Paraphrase text to be plagiarism free, apa format use medical terminology
- What are your initial thoughts after viewing these videos?
Poor health literacy can be a great barrier to healing in the individual patient it can even cause complications such as toxicity, allergic reactions and/ or fatalities. My initial thoughts upon watching this video is how easy a mistake can be made by the patient if the health care provider does not provide the necessary education and requires feedback after teaching and how common and uncomfortable can be for a patient to ask healthcare provider questions regarding their care without it causing stigma. Low health literacy is a significant problem in the United States. In 2003, approximately 80 million adults in the U.S. had limited health literacy. Rates in certain population subgroups were higher, including the elderly, minorities, individuals who have not completed high school, adults who spoke a language other than English before starting school, and people living in poverty. Persons with limited health literacy skills are more likely to have chronic conditions and are less able to manage them effectively. Studies have found that patients with high blood pressure, diabetes, asthma, or HIV/AIDS who have limited health literacy skills have less knowledge of their illness and its management. Limited health literacy skills are associated with an increase in preventable hospital visits and admission. Studies have demonstrated a higher rate of hospitalization and use of emergency services among patients with limited literacy skills.
- What are some strategies you can incorporate in every day practice to assist with health literacy?
There are a number of ways care providers can improve their communication, to help patient and families better understand health information. Ask open-ended questions to assess the patient’s understanding of written materials, including prescription labels.
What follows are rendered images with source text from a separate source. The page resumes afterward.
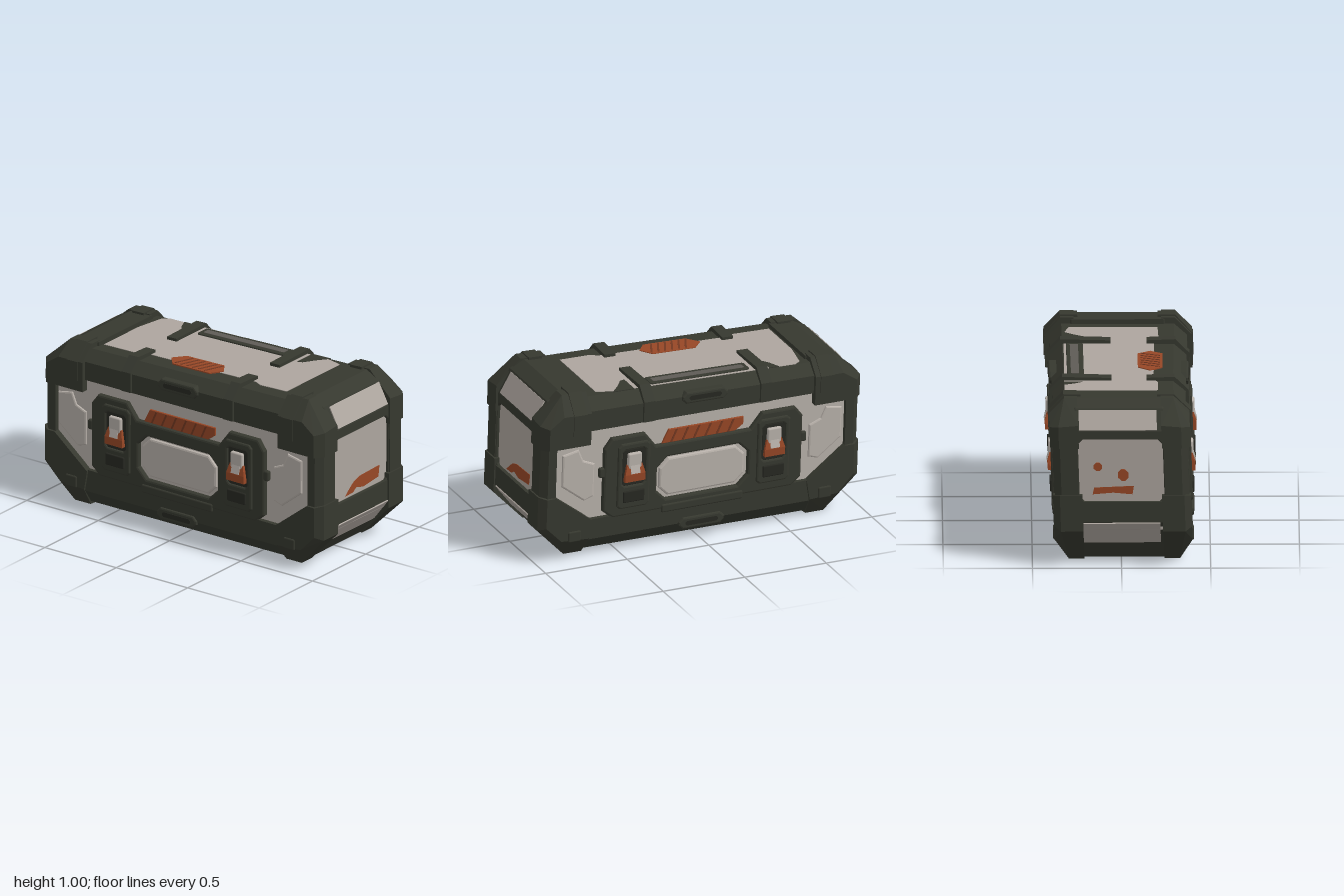
import * as THREE from 'three';
import { ConvexGeometry } from 'three/addons/geometries/ConvexGeometry.js';
import { RoundedBoxGeometry } from 'three/addons/geometries/RoundedBoxGeometry.js';

const flat = (name, color) => {
  const m = new THREE.MeshStandardMaterial({ color });
  m.name = name;
  return m;
};
const dark = flat('dark olive', 0x36382f);
const black = flat('recess dark', 0x272822);
const beige = flat('worn beige', 0xada59e);
const light = flat('light beige', 0xb8b1aa);
const grey = flat('slot grey', 0x5f5b56);
const orange = flat('rust orange', 0x974726);
const rust = flat('deep rust', 0x733821);

// Slight lean of the battered crate: lid rises to its left end, top sits back
function warp(geo) {
  const p = geo.attributes.position;
  for (let i = 0; i < p.count; i++) {
    const x = p.getX(i), y = p.getY(i), z = p.getZ(i);
    p.setXYZ(i, x + 0.02 * (0.5 - y), y + 0.008 * (1 - y) + x * (0.008 - 0.071 * y + 0.092 * y * y),
      z * (1 + 0.03 * x) - 0.033 * (y - 0.5));
  }
  return geo;
}

// Polygon in x,y extruded from z0 to z1, with a bevel kept inside the outline
function prism(points, z0, z1, bevel = 0.012, hole) {
  const shape = new THREE.Shape(points.map(([x, y]) => new THREE.Vector2(x, y)));
  if (hole) shape.holes.push(new THREE.Path(hole.map(([x, y]) => new THREE.Vector2(x, y))));
  const geo = new THREE.ExtrudeGeometry(shape, {
    depth: z1 - z0 - 2 * bevel, bevelEnabled: bevel > 0, bevelThickness: bevel,
    bevelSize: bevel, bevelOffset: -bevel, bevelSegments: 2,
  });
  return geo.translate(0, 0, z0 + bevel);
}
const hull = (points) => new ConvexGeometry(points.map((p) => new THREE.Vector3(...p)));
const box = (w, h, d, x, y, z, r = 0.01) =>
  new RoundedBoxGeometry(w, h, d, 2, Math.min(r, w / 3, h / 3, d / 3)).translate(x, y, z);
// Rectangle with cut corners
const cut = (x0, x1, y0, y1, c) => [[x0 + c, y0], [x1 - c, y0], [x1, y0 + c], [x1, y1 - c],
  [x1 - c, y1], [x0 + c, y1], [x0, y1 - c], [x0, y0 + c]];
const mirrorX = (half) => [...half, ...half.map(([x, y]) => [-x, y]).reverse()];

export function createModel() {
  const group = new THREE.Group();
  const add = (name, geo, mat) => {
    const mesh = new THREE.Mesh(warp(geo), mat);
    mesh.name = name;
    group.add(mesh);
  };

  // Inner body (lighter long sides), lid and base
  add('body', box(1.91, 0.6, 0.72, 0, 0.5, 0), [beige, beige, beige, beige, light, light]);
  const along = (pts, half) => prism(pts, -half, half, 0.01).rotateY(Math.PI / 2);
  add('lid', along(mirrorX([[0.38, 0.765], [0.38, 0.88], [0.31, 0.942]]), 0.71), dark);
  add('base', along(mirrorX([[0.32, 0.018], [0.387, 0.1], [0.387, 0.225]]), 0.73), dark);
  add('bottomPlate', box(0.24, 0.012, 0.17, 0, 0.016, 0), beige);

  for (const s of [-1, 1]) {
    // End crossbars with a light panel on each sloping face
    const bars = [
      ['lidEndBar', [[0.68, 0.75], [0.68, 0.968], [0.82, 0.968], [0.9, 0.925], [0.972, 0.8], [0.972, 0.75]],
        [0.905, 0.9163], [0.969, 0.8052], 0.225],
      ['baseEndBar', [[0.68, 0.37], [0.68, 0.01], [0.8, 0.01], [0.977, 0.25], [0.977, 0.37]],
        [0.879, 0.117], [0.976, 0.249], 0.225],
    ];
    for (const [name, pts, a, b, w] of bars) {
      add(name, prism(pts.map(([x, y]) => [s * x, y]), -0.26, 0.26, 0.008), dark);
      const up = name === 'lidEndBar' ? 0.004 : -0.005;
      const plate = [];
      for (const k of [-0.6, 0.9]) for (const z of [-w - 0.01, w - 0.01]) for (const [x, y] of [a, b])
        plate.push([s * (x + 0.006 * k), y + up * k, z]);
      add('endSlopePanel', hull(plate), beige);
    }
    // Raised lip around the end panel and its paint patches
    add('endPanelLip', prism(cut(-0.265, 0.265, 0.35, 0.765, 0.03), 0.94, 0.972, 0.006,
      cut(-0.245, 0.245, 0.368, 0.748, 0.03)).rotateY(s * Math.PI / 2), dark);
    const patches = s > 0
      ? [[[-0.13, 0.385], [-0.06, 0.388], [-0.03, 0.41], [0.03, 0.392], [0.17, 0.407], [0.18, 0.472],
        [0, 0.466], [-0.05, 0.45], [-0.09, 0.42]]]
      : [[[-0.17, 0.41], [-0.05, 0.42], [0.06, 0.41], [0.07, 0.46], [-0.04, 0.455], [-0.16, 0.45]],
        cut(-0.16, -0.11, 0.55, 0.6, 0.015), cut(-0.02, 0.04, 0.49, 0.56, 0.02)];
    for (const p of patches) add('endPaintPatch', prism(p, 0.952, 0.958, 0).rotateY(s * Math.PI / 2), orange);

    for (const f of [-1, 1]) {
      const place = (pts) => hull(pts.map(([x, y, z]) => [s * x, y, f * z]));
      const at = (z, pts) => pts.map(([x, y]) => [x, y, z]);
      // Chamfered corner guards
      add('lidCorner', place([
        ...at(0.24, [[0.69, 0.695], [0.69, 0.974], [0.84, 0.974], [0.985, 0.84], [0.985, 0.695]]),
        ...at(0.315, [[0.69, 0.974], [0.84, 0.974]]),
        ...at(0.355, [[0.985, 0.83], [0.985, 0.695]]),
        ...at(0.405, [[0.69, 0.695], [0.69, 0.88], [0.86, 0.88], [0.945, 0.82], [0.945, 0.695]]),
      ]), dark);
      add('baseCorner', place([
        ...at(0.23, [[0.68, 0], [0.66, 0.22], [0.89, 0.41], [0.985, 0.41], [0.985, 0.2], [0.8, 0]]),
        ...at(0.32, [[0.69, 0], [0.8, 0]]),
        ...at(0.36, [[0.985, 0.2], [0.985, 0.41]]),
        ...at(0.398, [[0.68, 0.11], [0.66, 0.22], [0.89, 0.4], [0.945, 0.4], [0.945, 0.22], [0.85, 0.12]]),
      ]), dark);
      const post = [[0.89, 0.25], [0.976, 0.25], [0.976, 0.35], [0.94, 0.388], [0.89, 0.388]];
      add('cornerPost', place([0.36, 0.74].flatMap((y) => post.map(([x, z]) => [x, y, z]))), dark);
      // Ribs standing on the guards
      add('lidCornerRib', place([0.72, 0.8].flatMap((x) => [[x, 0.76, 0.411], [x, 0.88, 0.411],
        [x, 0.982, 0.318], [x, 0.982, 0.22], [x, 0.9, 0.22], [x, 0.76, 0.37]])), dark);
      add('baseCornerFoot', box(0.08, 0.07, 0.03, s * 0.77, 0.14, f * 0.39), dark);
    }
  }

  // Straps wrapped over the long lid edges
  for (const x of [-0.39, 0.33]) for (const f of [-1, 1]) {
    const reach = f > 0 ? 0.16 : 0.04;
    const pts = [];
    for (const dx of [-0.033, 0.033]) for (const [y, z] of [[0.77, 0.396], [0.89, 0.396],
      [0.968, 0.32], [0.962, reach], [0.935, reach], [0.77, 0.36]]) pts.push([x + dx, y, f * z]);
    add('lidStrap', hull(pts), dark);
  }

  // Top panel, slot and painted badge
  const lay = (pts, y0, y1, bevel = 0) => prism(pts.map(([x, z]) => [x, -z]), y0, y1, bevel).rotateX(-Math.PI / 2);
  add('topPanel', lay([[-0.67, -0.1], [-0.64, -0.28], [-0.6, -0.31], [0.5, -0.3], [0.61, -0.27],
    [0.61, 0.22], [0.43, 0.225], [0.38, 0.2], [-0.4, 0.2], [-0.45, 0.225], [-0.67, 0.225]], 0.937, 0.945), beige);
  add('topScuff', lay([[0.39, -0.31], [0.52, -0.31], [0.46, -0.24], [0.42, -0.18], [0.39, -0.17]], 0.942, 0.947), dark);
  add('topScuff', lay([[-0.44, -0.31], [-0.5, -0.31], [-0.47, -0.24], [-0.44, -0.2]], 0.942, 0.947), dark);
  add('slotRim', lay(cut(-0.33, 0.28, -0.29, -0.195, 0.01), 0.94, 0.953, 0.004), dark);
  add('slotFloor', lay(cut(-0.305, 0.255, -0.268, -0.222, 0.005), 0.95, 0.955), grey);
  add('topBadge', lay([[-0.23, 0.18], [-0.17, 0.11], [0.09, 0.11], [0.14, 0.18], [0.09, 0.25], [-0.17, 0.25]], 0.941, 0.949), orange);
  for (let i = 0; i < 6; i++) {
    const x = -0.17 + i * 0.042;
    add('badgeStripe', lay([[x, 0.235], [x + 0.012, 0.235], [x + 0.057, 0.125], [x + 0.045, 0.125]], 0.946, 0.951), rust);
  }

  // Long sides: one layout, turned round for the back
  for (const f of [1, -1]) {
    const side = (name, geo, mat) => {
      geo.translate(0, 0, -0.012);
      if (f < 0) geo.rotateY(Math.PI);
      add(name, geo.translate(f > 0 ? -0.028 : -0.015, 0, 0), mat);
    };
    side('latchPanel', prism(mirrorX([[0.55, 0.21], [0.61, 0.26], [0.61, 0.64], [0.565, 0.7], [0.36, 0.7], [0.29, 0.61]]),
      0.355, 0.402, 0.012, cut(-0.28, 0.28, 0.27, 0.53, 0.06)), dark);
    side('centrePlate', prism(cut(-0.262, 0.262, 0.285, 0.515, 0.055), 0.36, 0.388), light);
    // Painted hazard band with thin slanted grooves
    side('hazardBand', prism([[-0.25, 0.61], [0.2, 0.61], [0.25, 0.645], [0.25, 0.69], [-0.21, 0.69]], 0.368, 0.384, 0.003), orange);
    for (let i = 0; i < 6; i++) {
      const x = -0.2 + i * 0.07;
      side('hazardGroove', prism([[x, 0.613], [x + 0.012, 0.613], [x + 0.045, 0.687], [x + 0.033, 0.687]], 0.38, 0.387, 0), rust);
    }
    // Lid and base grips
    for (const [name, y, z] of [['lidGrip', 0.872, 0.39], ['baseGrip', 0.098, 0.395]]) {
      side(name, prism(cut(-0.14, 0.14, y - 0.035, y + 0.035, 0.025), z - 0.04, z + 0.016, 0.01), dark);
      side(name + 'Slot', prism(cut(-0.1, 0.1, y - 0.014, y + 0.014, 0.01), z + 0.011, z + 0.018, 0), black);
    }
    side('baseLedge', box(0.5, 0.05, 0.04, 0, 0.215, 0.39), dark);

    for (const s of [-1, 1]) {
      // Latch with frame, clasp and pull tab
      const x = s * 0.43;
      side('latchFrame', prism(cut(x - 0.1, x + 0.1, 0.26, 0.66, 0.02), 0.38, 0.414, 0.01,
        cut(x - 0.07, x + 0.07, 0.4, 0.62, 0.015)), dark);
      side('latchRecess', box(0.14, 0.22, 0.01, x, 0.51, 0.4), black);
      side('latchFoot', box(0.13, 0.07, 0.02, x, 0.335, 0.413), black);
      side('latchClasp', box(0.085, 0.11, 0.03, x, 0.545, 0.41), light);
      side('latchTab', hull([-0.062, 0.062].flatMap((d) => [[x + d, 0.43, 0.4], [x + d, 0.43, 0.432],
        [x + d, 0.475, 0.434], [x + d * 0.75, 0.53, 0.42], [x + d * 0.75, 0.53, 0.4]])), orange);
      side('latchTabInset', hull([-0.028, 0.028].flatMap((d) => [[x + d, 0.48, 0.425], [x + d, 0.48, 0.437],
        [x + d, 0.535, 0.423], [x + d, 0.535, 0.411]])), light);
      // Raised plate and small lug in the light field
      side('sidePlate', prism([[0.66, 0.36], [0.72, 0.34], [0.86, 0.45], [0.86, 0.64], [0.76, 0.66], [0.73, 0.59],
        [0.66, 0.56]].map(([a, b]) => [s * a, b]), 0.355, 0.382, 0.01), light);
      side('sideLug', box(0.035, 0.06, 0.03, s * 0.62, 0.5, 0.385), dark);
    }
  }
  return group;
}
Use the Teach Back communication method to determine if a patient has understood your instructions and can repeat the information in their own words. Use feedback when teaching a patient to use a device or perform a particular task, to demonstrate correct use. Hand your patient written material upside down while discussing it, and observe whether they turn it right side up. Use simple language, avoid complicated medical terminology or jargon. Use common, simple words to be as clear as possible and minimize the risk of misunderstanding. For example:
- Say “swallow” instead of “take”
- “harmful” instead of “adverse”
- “fats” instead of “lipids”
- “belly” instead of “abdomen”
- “lasting a short time, but often causing a serious problem” instead of “acute”
- Speak more slowly when providing instructions. Be respectful and clear without being patronizing.
- Use graphics and pictures instead of long written instructions.
- Provide information at an appropriate grade level.
McCormack, L., Thomas, V., Lewis, M. A., & Rudd, R. (2017). Improving low health literacy and patient engagement: A social ecological approach. Patient Education And Counseling, 1008-13. doi:10.1016/j.pec.2016.07.007
Morrison, A. K., Myrvik, M. P., Brousseau, D. C., Hoffmann, R. G., & Stanley, R. M. (2013). Systematic Review: The Relationship Between Parent Health Literacy and Pediatric Emergency Department Utilization: A Systematic Review. Academic Pediatrics, 13421-429. doi:10.1016/j.acap.2013.03.001